Any small business owner will tell you how difficult it can be to keep a business up and running, but planning a business’ future can be just as complicated. This planning for the future is called business succession planning, and it encompasses all the financial and logistical decisions surrounding your business’ eventual successor. Usually, the first step of this process is deciding who your successor will be, and then creating the best selling arrangement, which typically includes a buy-sell agreement that’s secured with a loan or life insurance policy.
Once you choose a successor, you’ll need to figure out how to exit yourself. You can do this by either selling the business to an outside buyer, a key employee, or your business partner, or by simply transferring the business to your heirs.
Next, you’ll need to get your business appraised. Even if you aren’t looking to sell in the near future, it’s never a bad idea to estimate the value of your business. Not only will a business appraisal help you develop a retirement income strategy, but you can also appraise company shares for future owners as well as help you choose the right protection planning insurance. This appraisal may also help attract investors or other potential buyers in the future.
So how about the plan itself? A good business succession plan will include:
Your business’ primary and secondary successors
Your business’ valuation
A succession timeline
How the succession will be funded
Standardized operating procedures
Once this is all set in stone, you can start evaluating different strategies to see which one suits you and your situation best.
Selling your business to your business partner is perhaps the most common route. Most business partners draft formal agreements outlining the succession of the business in the event of one of the partner’s disability or untimely death, whereupon the surviving business partner will usually buy out the shares from the deceased partner’s next of kin. These kinds of buy-sell agreements streamline the transition process and ensure that the deceased partner’s next of kin will receive the proper compensation while still allowing the surviving business partner to continue operations.
Another popular method is passing on the business to an heir. This largely benefits the successor, who will receive a fully-functioning and operating business, but you can also rest easy knowing you are still providing for your family by passing it off to a trusted successor. Of course, you should still make careful preparations for this succession plan by first deciding who will inherit the business and then providing them detailed instructions on how they and other heirs will be compensated. Some of these instructions in your buy-sell agreement may explain how heirs who are not active in the business can sell their shares to those who are. It’s also wise to detail future management structures in advance so that there are no misunderstandings later on.

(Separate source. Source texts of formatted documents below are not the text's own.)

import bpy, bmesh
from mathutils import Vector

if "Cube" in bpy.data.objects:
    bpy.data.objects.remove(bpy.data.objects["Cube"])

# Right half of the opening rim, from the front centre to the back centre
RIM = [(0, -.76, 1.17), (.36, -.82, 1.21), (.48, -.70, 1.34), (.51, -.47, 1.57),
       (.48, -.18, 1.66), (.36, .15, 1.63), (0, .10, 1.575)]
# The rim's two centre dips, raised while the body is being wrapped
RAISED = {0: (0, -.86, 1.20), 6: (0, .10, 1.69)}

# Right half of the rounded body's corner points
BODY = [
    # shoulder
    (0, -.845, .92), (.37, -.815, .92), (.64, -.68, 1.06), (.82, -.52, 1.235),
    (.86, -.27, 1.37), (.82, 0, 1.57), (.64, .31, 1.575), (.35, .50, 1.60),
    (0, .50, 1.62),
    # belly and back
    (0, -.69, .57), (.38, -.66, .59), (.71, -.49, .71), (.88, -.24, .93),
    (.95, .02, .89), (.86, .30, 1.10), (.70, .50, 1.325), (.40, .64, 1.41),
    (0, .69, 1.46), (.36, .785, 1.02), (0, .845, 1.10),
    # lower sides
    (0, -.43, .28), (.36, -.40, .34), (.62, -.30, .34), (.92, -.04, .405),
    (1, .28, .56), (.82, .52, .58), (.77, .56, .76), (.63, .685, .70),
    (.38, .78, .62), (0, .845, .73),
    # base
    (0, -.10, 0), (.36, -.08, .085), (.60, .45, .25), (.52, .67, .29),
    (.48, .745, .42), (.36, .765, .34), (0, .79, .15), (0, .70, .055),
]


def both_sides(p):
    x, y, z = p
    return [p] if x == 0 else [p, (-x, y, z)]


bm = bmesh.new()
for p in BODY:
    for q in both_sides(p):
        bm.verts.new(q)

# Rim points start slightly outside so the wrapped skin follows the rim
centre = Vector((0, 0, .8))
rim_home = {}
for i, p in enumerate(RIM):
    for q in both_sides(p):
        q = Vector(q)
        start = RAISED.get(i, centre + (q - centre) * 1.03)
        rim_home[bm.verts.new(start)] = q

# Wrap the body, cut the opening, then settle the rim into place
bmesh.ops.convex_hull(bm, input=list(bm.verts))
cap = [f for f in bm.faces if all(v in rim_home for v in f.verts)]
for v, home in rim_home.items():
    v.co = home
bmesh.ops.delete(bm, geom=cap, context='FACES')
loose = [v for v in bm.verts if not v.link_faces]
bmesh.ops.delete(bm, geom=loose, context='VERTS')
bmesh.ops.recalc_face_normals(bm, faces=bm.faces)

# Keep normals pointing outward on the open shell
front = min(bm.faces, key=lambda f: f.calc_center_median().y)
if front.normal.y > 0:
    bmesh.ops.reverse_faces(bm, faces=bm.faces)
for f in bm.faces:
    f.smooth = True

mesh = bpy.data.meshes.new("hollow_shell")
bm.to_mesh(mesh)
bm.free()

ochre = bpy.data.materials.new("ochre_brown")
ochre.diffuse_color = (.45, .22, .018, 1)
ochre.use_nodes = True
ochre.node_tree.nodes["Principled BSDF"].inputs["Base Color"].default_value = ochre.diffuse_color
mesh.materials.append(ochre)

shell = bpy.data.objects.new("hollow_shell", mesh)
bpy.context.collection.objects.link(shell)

Whatever your legal business needs are, our team of seasoned business litigators at Bashirah Martin will be there to field all of your questions, comments, and concerns, while fiercely advocating for you in the courtroom. To learn more about how we can best serve you, give us a call today at 281-747-1326.